Estimated reading time: 2 minutes
by Dr Eythan Walsh, Northern Suburbs Veterinary Hospital, Greensborough, VIC
The Shirmer tear test is used to diagnose dry eye in dogs and cats. The paper strips are positioned on the cornea and left for a minute to measure tear production.
What’s good about it
The test is quick, easy to administer and cheap to purchase. It’s the mainstay of diagnosis for dry eye, which is quite a common condition. When the eye is not receiving enough lubrication, it often leads to a slight mucoid discharge. The eye can become dried out and is prone to developing ulcers and other associated problems.
Administering the test can be uncomfortable for the animal but they generally tolerate it very well. Some animals will toss their head around and some will just sit there quietly. Their reaction is very much on a case-by-case basis.
Markers printed on the strips in millimetres indicate the quantity of tears that are being absorbed. The strips are also impregnated with blue dye to make it easy to read the results. If the absorption doesn’t meet certain thresholds, then a diagnosis of dry eye can be given.

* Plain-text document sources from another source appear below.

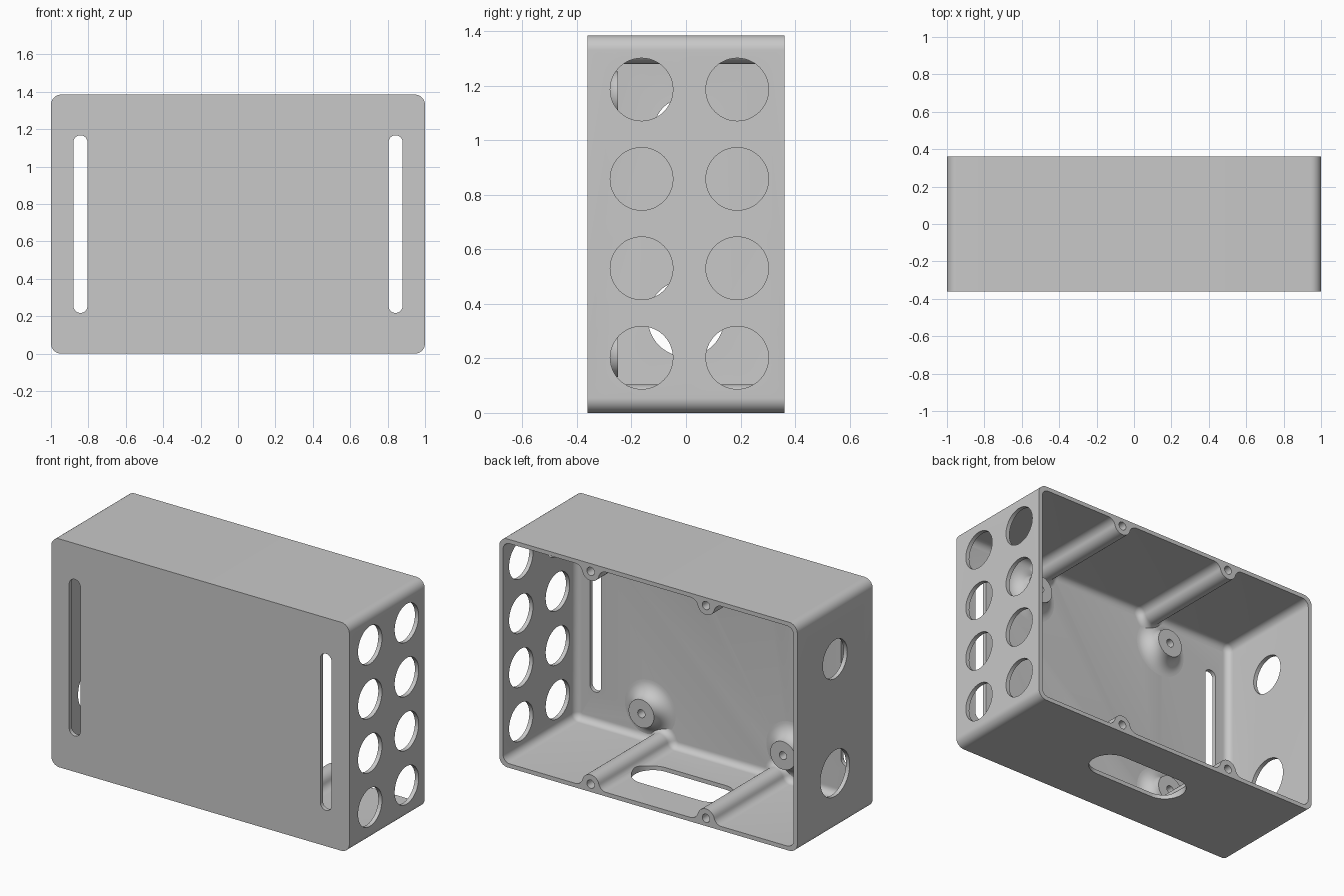
import bpy, bmesh
from math import pi, sin, cos, asin, sqrt, radians

cube = bpy.data.objects.get("Cube")
if cube:
    bpy.data.objects.remove(cube, do_unlink=True)

HX, HY, HZ = 1.0, 0.361, 0.6925    # half sizes of the box
WALL = 0.025
FLOOR = -HY + WALL                 # inner face of the front panel

grey = bpy.data.materials.new("plain grey")
grey.use_nodes = True
grey.diffuse_color = (0.58, 0.58, 0.58, 1)
grey.node_tree.nodes["Principled BSDF"].inputs["Base Color"].default_value = (0.58, 0.58, 0.58, 1)


def arc(cx, cy, r, start, end, n=8):
    return [(cx + r * cos(start + (end - start) * i / n),
             cy + r * sin(start + (end - start) * i / n)) for i in range(n + 1)]


def stadium(cx, cy, r, half_u=0.0, half_v=0.0):
    """Circle, or a round-ended slot when a half length is given."""
    n = 12
    pts = []
    for k, (su, sv) in enumerate([(1, 1), (-1, 1), (-1, -1), (1, -1)]):
        a = arc(cx + su * half_u, cy + sv * half_v, r, k * pi / 2, (k + 1) * pi / 2, n)
        pts += a
    clean = []
    for p in pts:
        if not clean or abs(p[0] - clean[-1][0]) + abs(p[1] - clean[-1][1]) > 1e-6:
            clean.append(p)
    if abs(clean[0][0] - clean[-1][0]) + abs(clean[0][1] - clean[-1][1]) < 1e-6:
        clean.pop()
    return clean


def loft(bm, rings, axis):
    """Skin matching outlines given as (position along axis, points), with end caps."""
    place = {"x": lambda t, u, v: (t, u, v + HZ),
             "y": lambda t, u, v: (u, t, v + HZ),
             "z": lambda t, u, v: (u, v, t + HZ)}[axis]
    loops = [[bm.verts.new(place(t, u, v)) for u, v in pts] for t, pts in rings]
    n = len(loops[0])
    for a, b in zip(loops, loops[1:]):
        for i in range(n):
            j = (i + 1) % n
            bm.faces.new((a[i], a[j], b[j], b[i]))
    bm.faces.new(loops[0][::-1])
    bm.faces.new(loops[-1])


def prism(bm, pts, t0, t1, axis):
    loft(bm, [(t0, pts), (t1, pts)], axis)


def finish(name, bm):
    bmesh.ops.recalc_face_normals(bm, faces=bm.faces)
    mesh = bpy.data.meshes.new(name)
    bm.to_mesh(mesh)
    bm.free()
    mesh.materials.append(grey)
    ob = bpy.data.objects.new(name, mesh)
    bpy.context.scene.collection.objects.link(ob)
    return ob


def activate(ob):
    bpy.ops.object.select_all(action="DESELECT")
    ob.select_set(True)
    bpy.context.view_layer.objects.active = ob


def cut(ob, cutter):
    cutter.hide_render = True
    mod = ob.modifiers.new("cut", "BOOLEAN")
    mod.operation = "DIFFERENCE"
    mod.solver = "EXACT"
    mod.object = cutter
    activate(ob)
    bpy.ops.object.modifier_apply(modifier=mod.name)
    bpy.data.objects.remove(cutter, do_unlink=True)


def smooth(ob):
    activate(ob)
    bpy.ops.object.shade_smooth_by_angle(angle=radians(32))


# Cavity outline with four screw ridges, shrunk inward by o
RIDGE_X, RIDGE_V, RIDGE_R, BLEND = 0.387, 0.0225, 0.057, 0.05
CORNER = 0.045


def ridge(cx, o):
    reach = RIDGE_R + BLEND
    beta = asin((BLEND - RIDGE_V) / reach)
    a = sqrt(reach ** 2 - (BLEND - RIDGE_V) ** 2)
    pts = arc(a, BLEND, BLEND - o, 1.5 * pi, pi + beta)
    pts += arc(0, RIDGE_V, RIDGE_R + o, beta, pi - beta, 14)[1:]
    pts += arc(-a, BLEND, BLEND - o, -beta, -pi / 2)[1:]
    return [(cx + u, HZ - WALL - v) for u, v in pts]


def cavity_outline(o):
    w, h = HX - WALL - CORNER, HZ - WALL - CORNER
    half = arc(w, -h, CORNER - o, -pi / 2, 0) + arc(w, h, CORNER - o, 0, pi / 2)
    half += ridge(RIDGE_X, o) + ridge(-RIDGE_X, o)
    return half + [(-u, -v) for u, v in half]


# Outer shell, open at the back
bm = bmesh.new()
prism(bm, stadium(0, 0, 0.055, HX - 0.055, HZ - 0.055), -HY, HY, "y")
shell = finish("enclosure_shell", bm)

# Cavity with a rounded edge around its floor
bm = bmesh.new()
FILLET = 0.04
rings = [(HY + 0.05, cavity_outline(0))]
for i in range(9):
    t = i / 8 * pi / 2
    rings.append((FLOOR + FILLET * (1 - sin(t)), cavity_outline(FILLET * (1 - cos(t)))))
loft(bm, rings, "y")
cut(shell, finish("cavity_cutter", bm))

# Openings
bm = bmesh.new()
for y in (-0.163, 0.188):                      # eight vent holes
    for k in range(4):
        prism(bm, stadium(y, -0.49 + k * 0.328, 0.115), 0.9, 1.1, "x")
for z, r in ((0.346, 0.117), (-0.346, 0.14)):  # two cable holes
    prism(bm, stadium(0, z, r), -1.1, -0.9, "x")
for x in (-0.8425, 0.8425):                    # strap slots
    prism(bm, stadium(x, 0, 0.0375, 0, 0.4375), -0.45, -0.3, "y")
prism(bm, stadium(0, 0.03, 0.12, 0.2, 0), -0.75, -0.6, "z")   # bottom slot
for x in (-RIDGE_X, RIDGE_X):                  # screw holes in the ridges
    for z in (-1, 1):
        prism(bm, stadium(x, z * (HZ - WALL - RIDGE_V), 0.025), 0.1, 0.45, "y")
cut(shell, finish("opening_cutter", bm))
smooth(shell)

# Flared standoffs with blind holes
TOP, TOP_R, HOLE_R = -0.25, 0.085, 0.024
rise = TOP - FLOOR
for sx, side in ((1, "left"), (-1, "right")):
    for sz, level in ((1, "upper"), (-1, "lower")):
        c = (sx * 0.475, sz * 0.475)
        profile = [(FLOOR - 0.01, TOP_R + rise)]
        for i in range(11):
            t = i / 10 * pi / 2
            profile.append((FLOOR + rise * (1 - cos(t)), TOP_R + rise * (1 - sin(t))))
        profile += [(TOP, HOLE_R), (FLOOR + 0.01, HOLE_R)]
        bm = bmesh.new()
        loft(bm, [(y, stadium(*c, r)) for y, r in profile], "y")
        smooth(finish(f"{level}_{side}_standoff", bm))
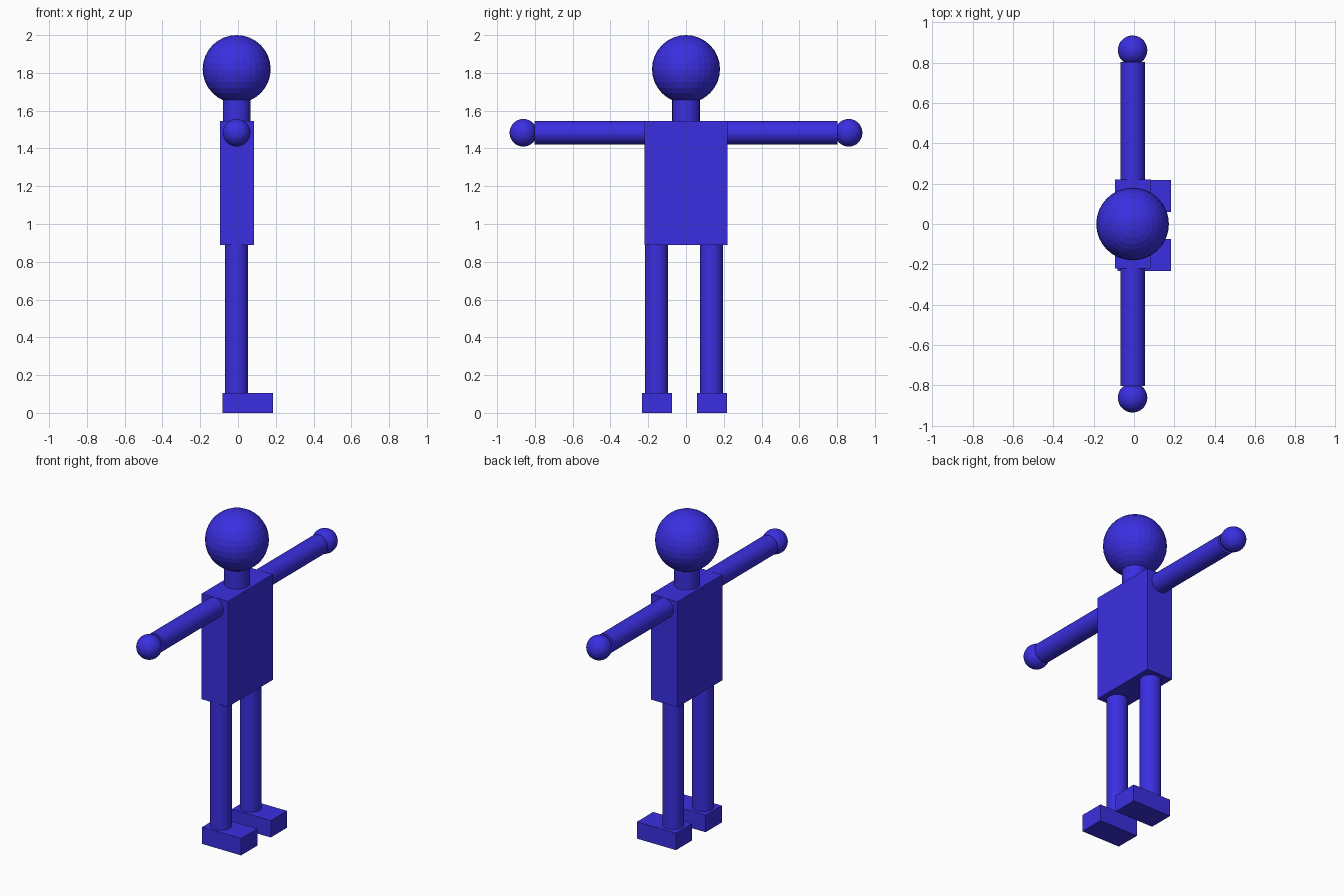
import bpy, math

if "Cube" in bpy.data.objects:
    bpy.data.objects.remove(bpy.data.objects["Cube"])

blue = bpy.data.materials.new("royal_blue")
blue.diffuse_color = (0.042, 0.028, 0.75, 1)
blue.use_nodes = True
blue.node_tree.nodes["Principled BSDF"].inputs["Base Color"].default_value = blue.diffuse_color
CX = -0.007  # shared centre line of the round parts


def finish(name):
    ob = bpy.context.object
    ob.name = name
    ob.data.materials.append(blue)
    return ob


def box(name, x, y, z):
    """Box given as (min, max) along each axis."""
    bpy.ops.mesh.primitive_cube_add(size=1, location=[sum(r) / 2 for r in (x, y, z)])
    ob = finish(name)
    ob.scale = [r[1] - r[0] for r in (x, y, z)]
    bpy.ops.object.transform_apply(location=False, rotation=False, scale=True)


def rod(name, radius, length, loc, rot=(0, 0, 0)):
    bpy.ops.mesh.primitive_cylinder_add(vertices=32, radius=radius, depth=length,
                                        location=loc, rotation=rot)
    finish(name)


def ball(name, radius, loc):
    bpy.ops.mesh.primitive_uv_sphere_add(segments=32, ring_count=16, radius=radius, location=loc)
    finish(name)


# Head, neck and torso
ball("head", 0.18, (CX, 0, 1.82))
rod("neck", 0.073, 0.18, (CX, 0, 1.60))
box("torso", (-0.095, 0.085), (-0.22, 0.22), (0.89, 1.545))

# Arms and hands reach out along y
for side, s in (("right", -1), ("left", 1)):
    rod(side + "_arm", 0.061, 0.605, (CX, s * 0.5, 1.483), (math.pi / 2, 0, 0))
    ball(side + "_hand", 0.073, (CX, s * 0.861, 1.483))

# Legs and feet, toes towards +x
for side, leg_y, foot_y in (("right", -0.156, -0.153), ("left", 0.135, 0.138)):
    rod(side + "_leg", 0.061, 0.80, (CX, leg_y, 0.495))
    box(side + "_foot", (-0.083, 0.184), (foot_y - 0.079, foot_y + 0.079), (0, 0.105))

What’s not so good
The success of the test is user-dependent. The strip needs to be positioned on the correct part of the cornea or there will be an inaccurate result. The test can be a bit uncomfortable for the animal but local anaesthetic in the eye needs to be avoided as it interferes with tear production. It’s also important to avoid getting oil from your fingers onto the test strips as that will impact on the test results too.